The HTC Fuze doesn’t have a standard headphone jack, and the smartphone is a bit bulky. Speakerphone quality isn’t the greatest and streaming video can cause the phone to stall. It’s also pricey.
The bottom line:
For AT&T business customers who demand the most out of their smartphones, the HTC Fuze is up to the task, delivering plenty of features, good performance, and a functional design.
… and gave the device a luke-warm 3 1/2 out of 5 starts.
The feature-rich HTC Fuze for AT&T is a stylish cell phone with a responsive touch screen and a gorgeous display. But the Fuze’s sluggish performance and average keyboard proved frustrating in our tests.
Overall the Fuze impresses with a gorgeous display and a variety of multimedia features, but HTC still has a few kinks to work out in the phone’s interface, performance-wise.
We actually werenâ€™t even going to do an unboxing / first impressions post. Seen one HTC Touch Pro, seen â€˜em all, right? Wrong, guys. In a rare example of AT&T not scumming down their devices (adding crapware, horrible themes, removing features, blocking stuff), we think theyâ€™ve actually made the device better!
How about a short, short summary? The AT&T HTC Fuze is the best Windows Mobile Professional phone on the market.

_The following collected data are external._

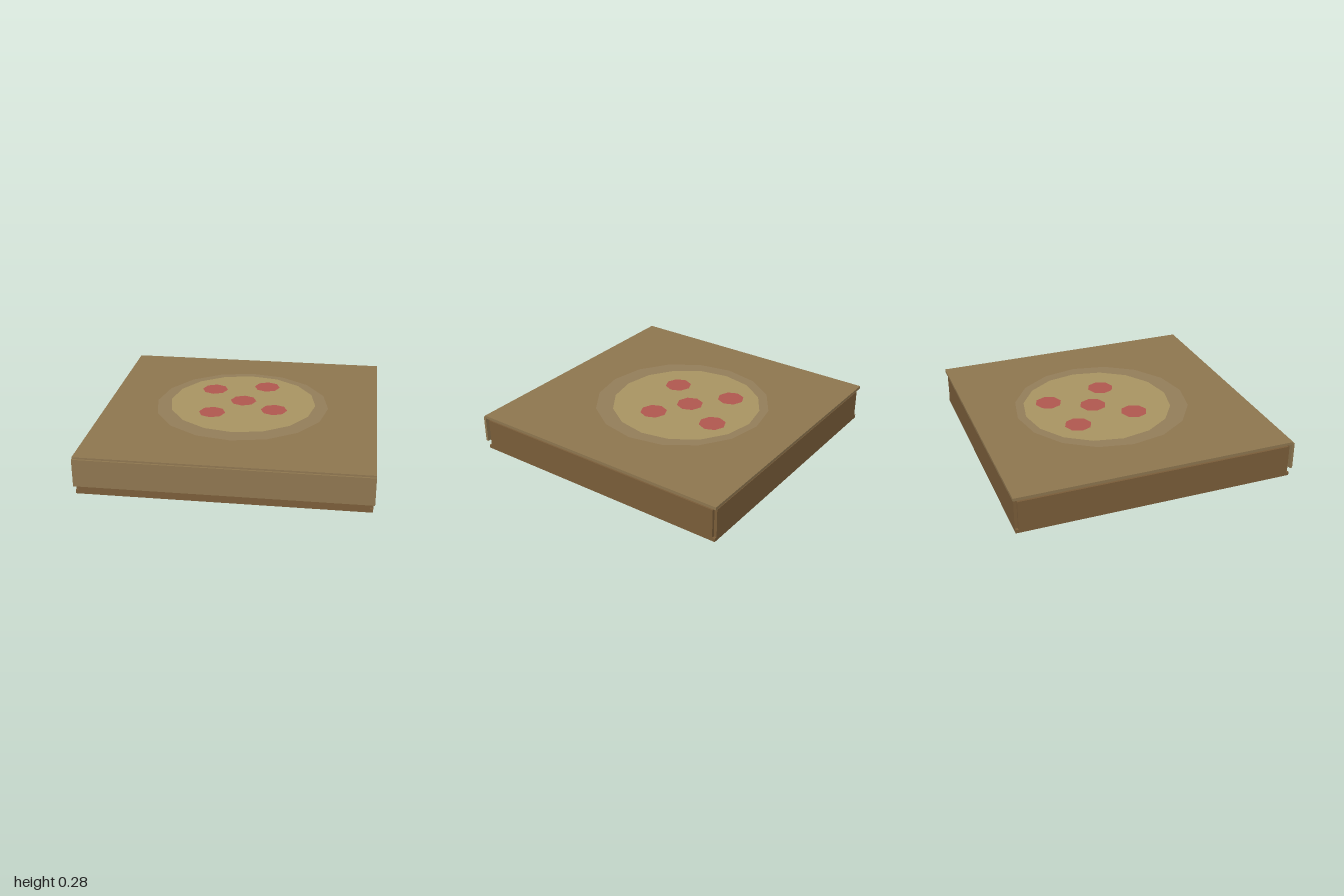
import * as THREE from 'three';

const mat = (color) => new THREE.MeshStandardMaterial({ color, flatShading: true });
const lidMat = mat(0x8f7750), trayMat = mat(0x7b5e3a), ringMat = mat(0x957f5a);
const cheeseMat = mat(0xaa9663), meatMat = mat(0xb25850), crustMat = mat(0x6b4f30);

export function createModel() {
  const model = new THREE.Group();

  const add = (name, geometry, material, x, y, z) => {
    const mesh = new THREE.Mesh(geometry, material);
    mesh.name = name;
    mesh.position.set(x, y, z);
    model.add(mesh);
    return mesh;
  };
  // Box given by its lower and upper limits
  const box = (name, material, [x0, x1], [y0, y1], [z0, z1]) =>
    add(name, new THREE.BoxGeometry(x1 - x0, y1 - y0, z1 - z0), material,
      (x0 + x1) / 2, (y0 + y1) / 2, (z0 + z1) / 2);
  // Flat printed disc on the lid
  const disc = (name, material, radius, sides, x, y, z) =>
    add(name, new THREE.CircleGeometry(radius, sides).rotateX(-Math.PI / 2), material, x, y, z);

  // Tray: floor and four walls with notched corners
  box('trayFloor', trayMat, [-0.965, 0.965], [0.013, 0.037], [-0.97, 0.96]);
  box('rightWall', trayMat, [-0.965, -0.945], [0.037, 0.24], [-0.95, 0.94]);
  box('leftWall', trayMat, [0.945, 0.965], [0.037, 0.24], [-0.95, 0.94]);
  box('frontWall', trayMat, [-0.945, 0.945], [0.037, 0.24], [0.94, 0.96]);
  box('backWall', trayMat, [-0.945, 0.945], [0.037, 0.24], [-0.97, -0.95]);

  // Lid, floating just above the walls, with its front flap
  box('lid', lidMat, [-0.975, 0.975], [0.257, 0.277], [-0.98, 0.965]);
  box('lidFlap', lidMat, [-0.975, 0.975], [0.073, 0.265], [0.96, 0.978]);

  // Pizza picture on the lid
  disc('printedCrust', ringMat, 0.625, 16, 0, 0.2785, -0.045);
  disc('printedCheese', cheeseMat, 0.53, 16, 0, 0.28, -0.08);
  [[-0.24, -0.305], [0.145, -0.4], [0, -0.11], [0.24, 0.035], [-0.195, 0.13]]
    .forEach(([x, z]) => disc('printedPepperoni', meatMat, 0.095, 8, x, 0.2815, z));

  // Slice inside the tray; its round crust just reaches through the floor
  const radius = 0.45, spread = 1.15;
  const angle = Math.atan2(-0.39, -0.92);
  add('slice', new THREE.CylinderGeometry(radius, radius, 0.025, 6, 1, false, angle - spread / 2, spread),
    cheeseMat, -0.245, 0.052, 0.095);
  const crust = new THREE.TorusGeometry(radius, 0.03, 8, 6, spread)
    .rotateZ(Math.PI / 2 - angle - spread / 2).rotateX(Math.PI / 2);
  add('sliceCrust', crust, crustMat, -0.245, 0.03, 0.095);

  return model;
}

So a rather mixed reception so far, but I say if the BoyGenius loves it, its got to be good. Major sites Engadget and Gizmodo still have to step up with a review, as does that rather awful New York Times columnist. We shall bring their views to you when they do.
We have heard of the phone trickling out of AT&T stores earlier, but if you don’t want to join the queue (and we hear each store only has 10) you can now hop on over to AT&T’s website and order directly.
The smartphone starts out at $499 but ends up $299 after a 2 year contract and mail-in rebate.
WMExperts has put up a full review of the upcoming HTC Fuze, and I think its safe to say they like it. Their conclusion was:
The Fuze is a powerful and polished Windows Mobile smartphone. If you don’t mind needing two hands to type and you’re on AT&T, the only reason I see not to upgrade is if you’re holding out for the Xperia X1. Even compared against the X1, however, the Fuze more than holds its own. The high resolution screen, decent performance, small form factor, and included software mean that it really does deserve the ‘next gen’ moniker I gave it at the beginning of the review.
My quibbles: Battery life is only barely adequate, I wish there was a 3.5mm headset jack, I did experience occasional lag, and I do think that there’s still too much UI dissonance between Windows Mobile and TouchFlo 3D. Experienced Windows Mobile users know how to get around all of those issues, though, and if that’s you, then the Fuze just may be in your future.
Compact size, despite thickness
Good suite of built-in software
3G, WiFi, GPS, Bluetooth
Much faster and more responsive than the Tilt
Battery good for a full day at best
Dissonance between TouchFlo 3D and Windows Mobile UI
Overall their score it a solid 4/5 , which I think is a bit low for such a fantastic device, which i think will make most of its users very happy.
Via FuzeMobility.com, we bring you an internal brochure describing the AT&T HTC Fuze. Not too much new here of course, but its nice to see most of the features are intact. Mention is made of TV-out, but unfortunately nothing is said about the FM Radio.